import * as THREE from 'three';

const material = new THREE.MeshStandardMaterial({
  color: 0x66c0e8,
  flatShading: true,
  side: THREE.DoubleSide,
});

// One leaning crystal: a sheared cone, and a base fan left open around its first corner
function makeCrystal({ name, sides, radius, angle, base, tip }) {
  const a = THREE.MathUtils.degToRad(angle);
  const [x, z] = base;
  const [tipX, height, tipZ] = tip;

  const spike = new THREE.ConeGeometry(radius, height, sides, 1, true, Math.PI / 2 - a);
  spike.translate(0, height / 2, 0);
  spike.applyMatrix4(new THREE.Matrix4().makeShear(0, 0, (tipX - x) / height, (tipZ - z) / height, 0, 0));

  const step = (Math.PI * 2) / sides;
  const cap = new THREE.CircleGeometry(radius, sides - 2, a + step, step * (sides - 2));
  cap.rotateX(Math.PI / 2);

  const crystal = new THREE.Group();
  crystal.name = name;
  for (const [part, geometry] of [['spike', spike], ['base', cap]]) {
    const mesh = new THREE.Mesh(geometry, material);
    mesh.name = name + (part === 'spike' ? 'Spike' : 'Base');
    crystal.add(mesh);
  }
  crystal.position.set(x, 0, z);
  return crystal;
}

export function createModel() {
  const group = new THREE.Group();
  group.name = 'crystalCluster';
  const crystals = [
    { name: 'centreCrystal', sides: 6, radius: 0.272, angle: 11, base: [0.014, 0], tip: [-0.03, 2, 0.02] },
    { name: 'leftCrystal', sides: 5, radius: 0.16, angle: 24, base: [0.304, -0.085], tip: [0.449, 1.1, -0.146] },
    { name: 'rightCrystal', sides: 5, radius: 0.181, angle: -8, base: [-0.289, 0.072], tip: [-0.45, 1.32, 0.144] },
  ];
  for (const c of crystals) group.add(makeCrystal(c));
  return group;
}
□ □ □
WORK ITEM.
Each line of the material should be returned exactly as it stands.

THE ANSWER.
import * as THREE from 'three';

const material = new THREE.MeshStandardMaterial({
  color: 0x66c0e8,
  flatShading: true,
  side: THREE.DoubleSide,
});

// One leaning crystal: a sheared cone, and a base fan left open around its first corner
function makeCrystal({ name, sides, radius, angle, base, tip }) {
  const a = THREE.MathUtils.degToRad(angle);
  const [x, z] = base;
  const [tipX, height, tipZ] = tip;

  const spike = new THREE.ConeGeometry(radius, height, sides, 1, true, Math.PI / 2 - a);
  spike.translate(0, height / 2, 0);
  spike.applyMatrix4(new THREE.Matrix4().makeShear(0, 0, (tipX - x) / height, (tipZ - z) / height, 0, 0));

  const step = (Math.PI * 2) / sides;
  const cap = new THREE.CircleGeometry(radius, sides - 2, a + step, step * (sides - 2));
  cap.rotateX(Math.PI / 2);

  const crystal = new THREE.Group();
  crystal.name = name;
  for (const [part, geometry] of [['spike', spike], ['base', cap]]) {
    const mesh = new THREE.Mesh(geometry, material);
    mesh.name = name + (part === 'spike' ? 'Spike' : 'Base');
    crystal.add(mesh);
  }
  crystal.position.set(x, 0, z);
  return crystal;
}

export function createModel() {
  const group = new THREE.Group();
  group.name = 'crystalCluster';
  const crystals = [
    { name: 'centreCrystal', sides: 6, radius: 0.272, angle: 11, base: [0.014, 0], tip: [-0.03, 2, 0.02] },
    { name: 'leftCrystal', sides: 5, radius: 0.16, angle: 24, base: [0.304, -0.085], tip: [0.449, 1.1, -0.146] },
    { name: 'rightCrystal', sides: 5, radius: 0.181, angle: -8, base: [-0.289, 0.072], tip: [-0.45, 1.32, 0.144] },
  ];
  for (const c of crystals) group.add(makeCrystal(c));
  return group;
}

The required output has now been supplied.